Start with the rice porridge filling. Put the rice in a large wide-bottom pot and add 500 mL (2 cups plus 2 tbsp) water along with 1 tsp salt. Bring to a boil and stir constantly. Lower the heat and stir in the milk one splash at a time, gently simmering and stirring all the while for about 30 minutes. Keep an eye on it so it doesn’t stick to the bottom. If it becomes to thick you can add a splash of milk. Stir in the the butter and mix gently for an additional 5 minutes. Set the rice porridge aside to cool to room temperature.
Next, make the rye dough. Add the rye flour and 1 tsp salt into a large bowl. Pour in 215 mL cold water (¾ cup plus 2 tbsp). Work the dough with your hands until thick. Roll them into two logs and cover with a clean, damp cloth to prevent them from drying out.
Cut out small portions from the log (approx. 2 tbsp each) and shape them into balls. Next, on a well dusted and clean work surface, use a rolling pin to roll the dough balls out to a very thin discs about 12-14 cm (4 ½ - 5 ½ inch) across. Dust each disc with flour and stack them under a damp cloth to prevent them from drying.
Get ready for baking. Preheat the oven to 250 C (450 F). Line a baking sheet with parchment paper suitable for high heat.

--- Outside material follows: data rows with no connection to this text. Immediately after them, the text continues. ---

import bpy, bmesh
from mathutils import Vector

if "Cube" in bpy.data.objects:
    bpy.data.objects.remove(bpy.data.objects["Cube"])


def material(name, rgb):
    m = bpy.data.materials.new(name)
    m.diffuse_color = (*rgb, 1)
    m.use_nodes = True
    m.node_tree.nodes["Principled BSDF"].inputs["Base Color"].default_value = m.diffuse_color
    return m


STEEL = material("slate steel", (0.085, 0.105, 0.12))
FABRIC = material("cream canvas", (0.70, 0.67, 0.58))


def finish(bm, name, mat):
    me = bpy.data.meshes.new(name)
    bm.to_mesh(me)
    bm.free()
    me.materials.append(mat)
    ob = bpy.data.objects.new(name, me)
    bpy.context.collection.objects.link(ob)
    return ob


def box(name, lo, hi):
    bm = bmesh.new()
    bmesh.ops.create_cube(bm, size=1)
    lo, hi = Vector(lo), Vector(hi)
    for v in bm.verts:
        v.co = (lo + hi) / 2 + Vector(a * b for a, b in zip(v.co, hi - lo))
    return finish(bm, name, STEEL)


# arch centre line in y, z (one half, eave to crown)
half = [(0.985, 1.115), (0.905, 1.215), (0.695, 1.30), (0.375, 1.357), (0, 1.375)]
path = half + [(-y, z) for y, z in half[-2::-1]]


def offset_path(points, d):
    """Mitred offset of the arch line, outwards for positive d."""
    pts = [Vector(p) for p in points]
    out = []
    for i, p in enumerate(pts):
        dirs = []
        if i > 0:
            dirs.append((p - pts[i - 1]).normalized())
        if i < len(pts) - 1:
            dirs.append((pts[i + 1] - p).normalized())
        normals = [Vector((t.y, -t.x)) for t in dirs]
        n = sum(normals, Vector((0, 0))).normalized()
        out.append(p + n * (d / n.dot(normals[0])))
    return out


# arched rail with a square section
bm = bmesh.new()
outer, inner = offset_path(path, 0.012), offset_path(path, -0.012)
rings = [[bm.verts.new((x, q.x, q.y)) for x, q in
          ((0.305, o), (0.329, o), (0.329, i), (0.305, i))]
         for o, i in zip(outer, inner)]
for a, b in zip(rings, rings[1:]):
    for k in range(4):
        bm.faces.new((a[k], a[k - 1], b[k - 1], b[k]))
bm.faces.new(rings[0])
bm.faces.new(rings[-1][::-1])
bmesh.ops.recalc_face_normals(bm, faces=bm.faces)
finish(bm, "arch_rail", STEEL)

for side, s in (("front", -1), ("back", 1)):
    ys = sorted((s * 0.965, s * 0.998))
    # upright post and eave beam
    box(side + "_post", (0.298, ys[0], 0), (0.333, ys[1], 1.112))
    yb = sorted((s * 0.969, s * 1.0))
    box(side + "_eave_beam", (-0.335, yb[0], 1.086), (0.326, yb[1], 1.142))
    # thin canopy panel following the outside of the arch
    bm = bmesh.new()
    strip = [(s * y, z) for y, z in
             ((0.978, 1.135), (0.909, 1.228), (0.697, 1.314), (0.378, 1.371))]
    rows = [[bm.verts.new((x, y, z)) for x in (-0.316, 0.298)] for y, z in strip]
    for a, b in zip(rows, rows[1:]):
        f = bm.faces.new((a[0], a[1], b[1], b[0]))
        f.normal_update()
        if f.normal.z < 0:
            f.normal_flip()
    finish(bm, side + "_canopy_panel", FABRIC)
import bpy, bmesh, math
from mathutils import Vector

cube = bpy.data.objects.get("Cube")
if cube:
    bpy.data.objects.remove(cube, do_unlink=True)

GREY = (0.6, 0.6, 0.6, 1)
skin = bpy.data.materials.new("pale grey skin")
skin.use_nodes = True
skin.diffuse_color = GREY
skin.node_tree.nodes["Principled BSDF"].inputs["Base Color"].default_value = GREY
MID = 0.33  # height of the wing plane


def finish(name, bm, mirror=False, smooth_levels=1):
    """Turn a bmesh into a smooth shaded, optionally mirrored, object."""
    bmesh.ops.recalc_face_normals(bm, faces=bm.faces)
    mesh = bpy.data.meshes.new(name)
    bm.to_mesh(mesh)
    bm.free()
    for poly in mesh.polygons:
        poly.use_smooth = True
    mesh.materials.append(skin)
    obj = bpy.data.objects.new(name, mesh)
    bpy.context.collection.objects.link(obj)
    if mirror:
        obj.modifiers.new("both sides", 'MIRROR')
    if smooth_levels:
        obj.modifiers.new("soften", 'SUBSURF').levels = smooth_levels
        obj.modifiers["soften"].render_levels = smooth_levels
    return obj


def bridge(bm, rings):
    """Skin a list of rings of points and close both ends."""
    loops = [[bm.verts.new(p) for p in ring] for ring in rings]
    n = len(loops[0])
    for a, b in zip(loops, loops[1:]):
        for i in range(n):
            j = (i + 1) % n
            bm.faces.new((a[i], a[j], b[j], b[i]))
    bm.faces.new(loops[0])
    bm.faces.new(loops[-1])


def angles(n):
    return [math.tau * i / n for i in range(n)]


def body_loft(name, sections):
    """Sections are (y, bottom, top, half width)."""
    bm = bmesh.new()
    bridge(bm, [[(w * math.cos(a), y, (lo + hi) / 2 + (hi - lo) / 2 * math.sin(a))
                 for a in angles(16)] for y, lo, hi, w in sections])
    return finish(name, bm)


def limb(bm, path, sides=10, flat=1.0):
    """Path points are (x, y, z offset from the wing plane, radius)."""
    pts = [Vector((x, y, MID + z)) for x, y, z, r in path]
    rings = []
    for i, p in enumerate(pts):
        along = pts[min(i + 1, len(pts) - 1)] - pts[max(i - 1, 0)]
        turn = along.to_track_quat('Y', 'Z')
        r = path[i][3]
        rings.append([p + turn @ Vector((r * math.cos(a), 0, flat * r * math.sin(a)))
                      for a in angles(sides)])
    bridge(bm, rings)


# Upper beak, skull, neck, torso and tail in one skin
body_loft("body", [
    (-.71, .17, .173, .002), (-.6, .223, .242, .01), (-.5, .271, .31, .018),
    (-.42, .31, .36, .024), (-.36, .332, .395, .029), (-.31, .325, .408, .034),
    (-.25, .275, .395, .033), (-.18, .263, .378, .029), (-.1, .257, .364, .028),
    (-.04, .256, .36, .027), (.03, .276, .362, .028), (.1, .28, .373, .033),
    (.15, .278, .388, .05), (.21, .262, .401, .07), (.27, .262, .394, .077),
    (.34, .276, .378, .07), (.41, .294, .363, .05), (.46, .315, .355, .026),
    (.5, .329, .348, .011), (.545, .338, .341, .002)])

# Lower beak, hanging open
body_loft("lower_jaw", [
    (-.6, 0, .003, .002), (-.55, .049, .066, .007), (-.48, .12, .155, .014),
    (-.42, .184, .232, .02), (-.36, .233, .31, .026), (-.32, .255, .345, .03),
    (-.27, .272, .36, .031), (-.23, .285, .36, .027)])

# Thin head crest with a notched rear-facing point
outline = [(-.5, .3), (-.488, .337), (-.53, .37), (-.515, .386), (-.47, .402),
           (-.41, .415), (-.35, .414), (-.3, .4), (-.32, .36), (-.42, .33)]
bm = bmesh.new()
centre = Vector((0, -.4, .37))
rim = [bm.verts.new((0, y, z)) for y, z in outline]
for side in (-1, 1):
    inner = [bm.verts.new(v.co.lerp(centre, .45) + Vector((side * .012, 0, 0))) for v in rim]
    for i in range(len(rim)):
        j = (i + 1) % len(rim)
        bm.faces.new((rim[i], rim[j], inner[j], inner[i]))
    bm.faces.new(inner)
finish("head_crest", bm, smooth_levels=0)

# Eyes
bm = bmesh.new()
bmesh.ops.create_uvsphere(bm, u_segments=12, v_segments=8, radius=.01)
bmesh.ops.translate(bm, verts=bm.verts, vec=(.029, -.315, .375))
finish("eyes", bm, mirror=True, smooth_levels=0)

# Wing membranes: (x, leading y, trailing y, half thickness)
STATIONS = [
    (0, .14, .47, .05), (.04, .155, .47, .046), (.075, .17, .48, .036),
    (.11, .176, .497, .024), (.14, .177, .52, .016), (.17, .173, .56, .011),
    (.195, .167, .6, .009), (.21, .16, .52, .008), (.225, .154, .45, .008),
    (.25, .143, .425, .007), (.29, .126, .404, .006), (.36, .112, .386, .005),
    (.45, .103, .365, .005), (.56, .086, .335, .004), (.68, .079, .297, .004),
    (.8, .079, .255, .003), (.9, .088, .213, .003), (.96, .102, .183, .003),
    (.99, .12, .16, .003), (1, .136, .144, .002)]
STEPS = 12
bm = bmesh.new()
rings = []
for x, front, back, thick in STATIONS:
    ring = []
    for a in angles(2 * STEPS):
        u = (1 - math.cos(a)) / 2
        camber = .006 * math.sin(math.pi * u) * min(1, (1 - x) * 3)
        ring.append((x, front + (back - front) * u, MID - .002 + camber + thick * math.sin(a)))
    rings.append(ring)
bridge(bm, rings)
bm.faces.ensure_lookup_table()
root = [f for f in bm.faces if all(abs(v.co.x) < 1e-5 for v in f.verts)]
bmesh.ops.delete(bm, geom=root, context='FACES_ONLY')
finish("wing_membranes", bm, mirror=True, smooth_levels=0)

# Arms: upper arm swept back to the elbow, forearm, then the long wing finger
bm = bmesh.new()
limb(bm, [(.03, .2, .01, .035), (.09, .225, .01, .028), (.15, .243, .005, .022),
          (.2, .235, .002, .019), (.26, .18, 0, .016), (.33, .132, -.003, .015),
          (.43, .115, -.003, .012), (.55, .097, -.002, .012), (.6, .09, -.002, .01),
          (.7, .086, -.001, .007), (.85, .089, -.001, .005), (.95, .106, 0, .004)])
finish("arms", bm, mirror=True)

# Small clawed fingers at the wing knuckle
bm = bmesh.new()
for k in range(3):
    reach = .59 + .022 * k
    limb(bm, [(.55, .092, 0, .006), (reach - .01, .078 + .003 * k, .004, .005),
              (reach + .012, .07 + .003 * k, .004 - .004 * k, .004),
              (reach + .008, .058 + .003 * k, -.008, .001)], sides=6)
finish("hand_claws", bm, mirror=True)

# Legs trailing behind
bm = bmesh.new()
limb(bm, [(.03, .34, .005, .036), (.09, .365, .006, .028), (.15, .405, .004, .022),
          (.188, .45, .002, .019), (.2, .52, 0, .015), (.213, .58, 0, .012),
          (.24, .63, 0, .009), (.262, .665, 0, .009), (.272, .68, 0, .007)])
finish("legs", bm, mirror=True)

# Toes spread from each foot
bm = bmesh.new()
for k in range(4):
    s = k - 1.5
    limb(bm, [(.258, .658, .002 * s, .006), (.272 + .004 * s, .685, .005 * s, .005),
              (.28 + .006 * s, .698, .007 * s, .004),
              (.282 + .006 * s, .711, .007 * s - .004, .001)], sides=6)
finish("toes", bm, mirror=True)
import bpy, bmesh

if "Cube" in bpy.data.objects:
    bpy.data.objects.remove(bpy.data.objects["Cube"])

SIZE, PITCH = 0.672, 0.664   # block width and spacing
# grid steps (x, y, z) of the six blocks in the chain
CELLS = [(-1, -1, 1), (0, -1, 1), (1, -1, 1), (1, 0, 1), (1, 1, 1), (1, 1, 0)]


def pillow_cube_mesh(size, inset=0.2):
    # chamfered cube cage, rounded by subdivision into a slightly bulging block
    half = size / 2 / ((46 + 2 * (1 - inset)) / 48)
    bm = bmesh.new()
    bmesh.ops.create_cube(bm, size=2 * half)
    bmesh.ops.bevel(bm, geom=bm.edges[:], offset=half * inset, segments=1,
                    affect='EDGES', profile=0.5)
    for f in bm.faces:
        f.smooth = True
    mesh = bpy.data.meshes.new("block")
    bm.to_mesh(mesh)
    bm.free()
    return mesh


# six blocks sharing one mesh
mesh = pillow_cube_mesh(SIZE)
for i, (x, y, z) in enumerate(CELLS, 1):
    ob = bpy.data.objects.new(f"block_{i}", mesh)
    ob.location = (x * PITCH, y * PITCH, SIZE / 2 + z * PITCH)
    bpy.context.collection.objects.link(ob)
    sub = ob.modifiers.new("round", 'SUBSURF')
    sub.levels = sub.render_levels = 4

Place a generous spoonful (approx. 2 tbsp) of rice porridge filling onto each disc. Fold the edge of the disc in toward the middle, crimping them as you fold. See the GIF below. There's some technique to this.
Arrange the pasties onto the sheet and bake for 10 minutes, then broil for an additional 5 min, keeping a close on eye so they don’t burn. They are ready when they are lightly golden on top.
Meanwhile, melt the butter in a saucepan with the milk at low temperature and pour into a bowl. When the pasties are ready, take them out and dip them one at a time into the warm butter / milk bath, arranging them to drain on a wire rack as you go. This takes away the brittleness of the cooked rye crust. Let them dry out for about 3 minutes, then place a towel over them to prevent them from drying out. They can be eaten hot, at room temperature, or cold. They last for about two weeks refrigerated and 6 months frozen.
It's traditional to serve with Karelian pasties with egg butter. To prepare, simply mix hardboiled eggs (boiled for 9 minutes) and room temperature butter until a rich, chunky consistency is reached that permits spreading. Enjoy!
I'm Erik, the Burnt Chef. I'm a Finnish-born Newfoundlander living in Norway. I have a passion for cooking and a deep fascination for the culinary history of the North. Simplicity guides my cooking. Time, place, and history guide my storytelling. This is my personal blog about food.